In Glens Falls, 80 people ‘demand’ Stefanik hold town hall meeting

Rodney Johnson of Lake Luzerne leads chants during a rally outside the Glens Falls district office of U.S. Rep. Elise Stefanik, R-Willsboro, on Tuesday to demand Stefanik attend a town hall forum with constituents. The sign on the left of the photograph refers to Stefanik’s vote in favor of rescinding an Obama administration rule prohibiting dumping of mining waste in streams. (Photo provided — Post-Star)

GLENS FALLS — About 80 people demonstrated outside the Glens Falls district office of U.S. Rep. Elise Stefanik, R-Willsboro, on Tuesday to “demand” she meet with constituents in a town hall forum.

“What do we want?” Joe Seeman asked, speaking through a bullhorn.

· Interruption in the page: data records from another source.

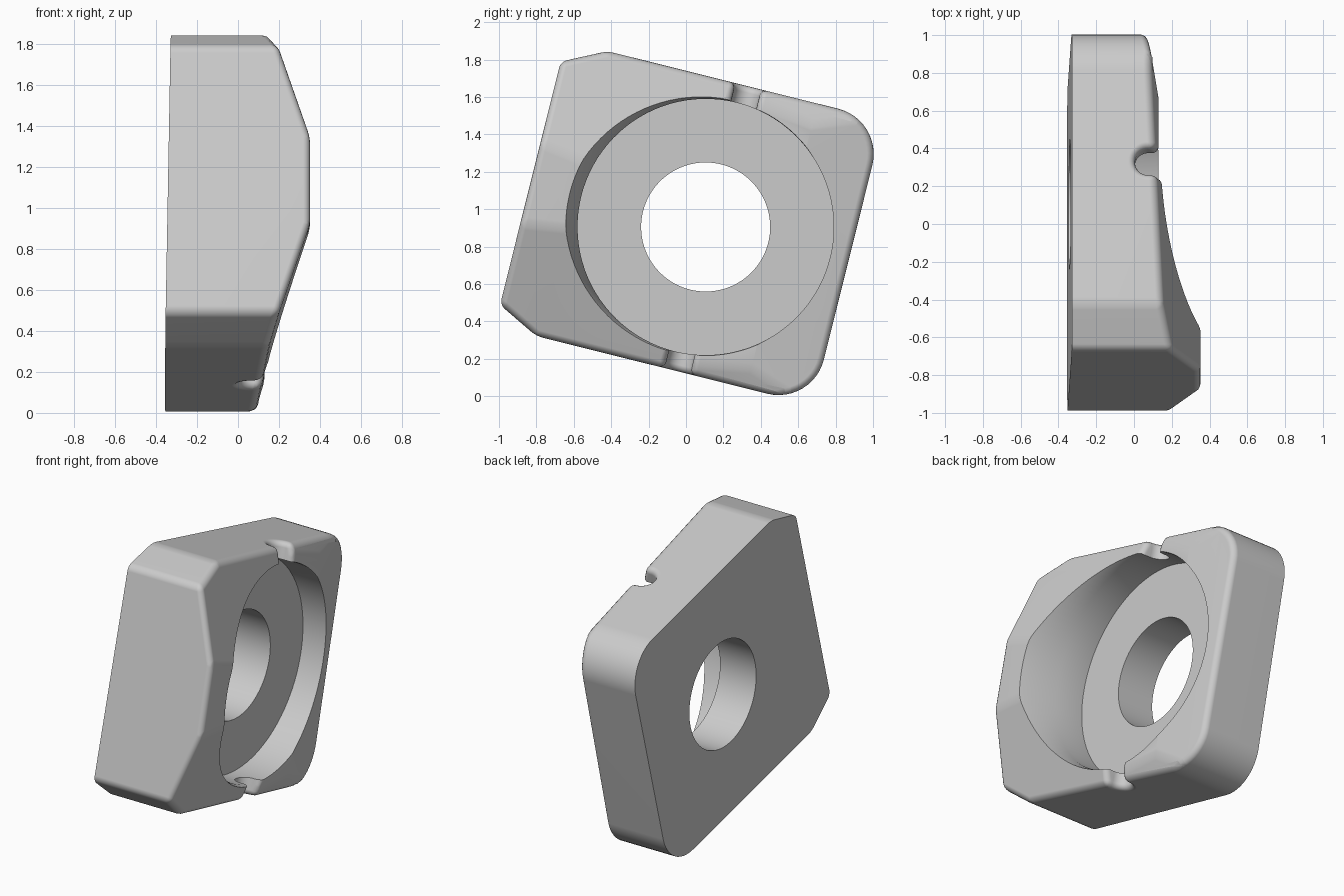
import bpy, bmesh, math
from mathutils import Vector

if "Cube" in bpy.data.objects:
    bpy.data.objects.remove(bpy.data.objects["Cube"])


def arc(cx, cy, r, a0, a1, n):
    return [(cx + r * math.cos(math.radians(a0 + (a1 - a0) * i / n)),
             cy + r * math.sin(math.radians(a0 + (a1 - a0) * i / n))) for i in range(n + 1)]


def prism(name, points, push, grow=1.0):
    """Extrude a planar loop of 3D points along a vector, optionally widening the end in y and z."""
    bm = bmesh.new()
    face = bm.faces.new([bm.verts.new(p) for p in points])
    ext = bmesh.ops.extrude_face_region(bm, geom=[face])
    for v in [g for g in ext["geom"] if isinstance(g, bmesh.types.BMVert)]:
        v.co = Vector((v.co.x, v.co.y * grow, v.co.z * grow)) + Vector(push)
    bmesh.ops.recalc_face_normals(bm, faces=bm.faces)
    me = bpy.data.meshes.new(name)
    bm.to_mesh(me)
    bm.free()
    ob = bpy.data.objects.new(name, me)
    bpy.context.collection.objects.link(ob)
    return ob


def apply_mod(ob, mod):
    bpy.context.view_layer.objects.active = ob
    bpy.ops.object.modifier_apply(modifier=mod.name)


def cut(ob, cutter):
    cutter.hide_render = True
    m = ob.modifiers.new("cut", 'BOOLEAN')
    m.operation = 'DIFFERENCE'
    m.solver = 'EXACT'
    m.object = cutter
    apply_mod(ob, m)
    bpy.data.objects.remove(cutter)


# plate outline: chamfered corners at one end, rounded at the other
outline = ([(-.737, .785), (-.966, .67), (-.966, -.67), (-.737, -.785)]
           + arc(.535, -.535, .25, -90, 0, 12) + arc(.535, .535, .25, 0, 90, 12))
body = prism("bearing_block", [(-.5, u, v) for u, v in outline], (.852, 0, 0))

# sloping shoulders on the raised end, falling slightly towards the flange
for s in (1, -1):
    cut(body, prism("shoulder_cutter",
                    [(x, -1.5, s * v) for x, v in
                     ((.454, 0), (.158, .87), (.8, .87), (.8, 0))], (-.15, 3, 0)))

# lower flange and the groove dividing it from the raised end
step = ([(-.03, .6)] + arc(.04, .075, .07, 180, 360, 18)
        + [(.11, .13), (.42, .13), (.9, .045), (.9, .6)])
cut(body, prism("flange_cutter", [(x, u, -1) for u, x in step], (0, 0, 2)))

# soft edges
bev = body.modifiers.new("soft", 'BEVEL')
bev.width = .035
bev.segments = 4
bev.limit_method = 'ANGLE'
bev.angle_limit = math.radians(14)
bev.use_clamp_overlap = False
apply_mod(body, bev)

# crisp, slightly tilted back face
cut(body, prism("back_cutter", [(-.3585, -1.5, -1), (-.3235, -1.5, 1), (-1, -1.5, 1), (-1, -1.5, -1)],
                (0, 3, 0)))

# wide recess, its flared upper wall, and the through hole
for r, x0, depth, grow in ((.685, -.08, 2, 1), (.685, .12, .4, 1.16), (.345, -1, 2, 1)):
    ring = arc(0, 0, r, 0, 360, 96)[:-1]
    cut(body, prism("bore_cutter", [(x0, u, v) for u, v in ring], (depth, 0, 0), grow))

# tilt into place and shade
body.rotation_euler = (math.radians(-14), 0, 0)
body.location = (0, .105, .905)
bpy.ops.object.select_all(action='DESELECT')
body.select_set(True)
bpy.context.view_layer.objects.active = body
bpy.ops.object.transform_apply(location=True, rotation=True, scale=True)
bpy.ops.object.shade_smooth_by_angle(angle=math.radians(32))
wn = body.modifiers.new("weighted", 'WEIGHTED_NORMAL')
wn.keep_sharp = True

“Town hall,” the group shouted.

“When do we want it?” Seeman asked.

“Next week,” the group answered. Next week, the House is on recess for a district office work week., a liberal political advocacy group that organized the demonstration, has already reserved the community room in the basement of Crandall Public Library at 4 p.m. Feb. 24 for a town hall forum, to be held whether Stefanik attends or not.

“Today is Valentine’s Day. In honor of that, let’s make a date with our suddenly missing congresswoman,” said Heather Vanderwalker, a organizer.

Stefanik is willing to meet with “small groups” of constituents to discuss issues, said Tom Flanagin, the congresswoman’s spokesman.

“All groups have been encouraged to reach out to her office to request in-person small group meetings to ensure productive issue discussions instead of nationalized political events where the sole purpose is political theater,” Flanagin said.

Flanagin said Stefanik held more than 500 meetings with business owners, farmers, community organizations and small groups in 2015 and 2016.

Sara Carpenter of Queensbury, one of the demonstrators, said she has spoken with Stefanik staff members in Glens Falls and with the congresswoman’s district director in Watertown to arrange a small group meeting, and so far has not been successful.

Carpenter said she wants to talk with Stefanik about the cost of her husband’s chemotherapy treatments for leukemia.

“My goal is to get the insurance carriers, the patient and doctors all together” with Stefanik, she said.

The demonstration in Glens Falls on Tuesday was similar to demonstrations taking place around the nation in recent weeks.

Indivisible, a national political organization that several former Democratic congressional aides organized, is promoting a strategy based on the tactics of the tea party movement that formed around the time President Obama took office.

An online guide the group published advises activists to attend town hall forums and publicize when members of Congress don’t hold forums, to confront members of Congress at ribbon cuttings and public events about “racism, authoritarianism, and corruption,” to visit district offices and “demand” meetings, and to place “coordinated calls” to congressional offices.

“Organize your local group to barrage your members of Congress with calls at an opportune moment about a specific issue,” the Indivisible advocacy guide suggests.

Contact with Stefanik’s offices has picked up dramatically, but it appears many of the calls and emails are coming from outside the district, or are repeat calls from the same individuals, said Flanagin, Stefanik’s spokesman.

“Our records indicate 5,069 incoming calls, letters and emails in January of this year, versus 2,162 in January of 2016 and 1,975 in January of 2015,” he said.

Some of those participating in Tuesday’s demonstration, such as Seeman, are longtime political activists.

Others are new to advocacy.

Linda Huden of Queensbury said it was her second demonstration. The first was in New York City on Jan. 21, the day after President Donald Trump’s Inauguration.

Huden said she and others are motivated by fear of Trump’s policies about immigration, health care and education.

“I’m afraid we’re making enemies right and left,” she said.

Christine Elms of South Glens Falls said she is concerned in general about Stefanik’s votes to rescind executive orders President Obama issued, but she’s not familiar with specific orders.

Elms said she appreciates that Stefanik expressed opposition on her congressional office Facebook page to President Trump’s executive order banning travel to the United States from several countries, an order that courts have temporarily blocked from being applied.

“I did see that she doesn’t agree with the travel ban, which is a good thing,” said Elms, the Green Party candidate for South Glens Falls village trustee.

Stefanik won re-election in November, receiving about 63 percent of the vote.

Matt Funiciello, the Green Party congressional candidate in 2014 and 2016, participated in the demonstration on Tuesday. He said he agrees with the demonstration’s goal to raise awareness of issues.

“It’s a good sense of community,” he said.

On the other hand, Funiciello continued, he is disappointed that national political organizations are attempting to “manipulate us into puppets” from behind the scenes.

(Editor’s note: Four daily newspapers in the North Country — the Enterprise, Post-Star of Glens Falls, Watertown Daily Times and Press-Republican of Plattsburgh — are sharing content to better cover New York’s 21st Congressional District.)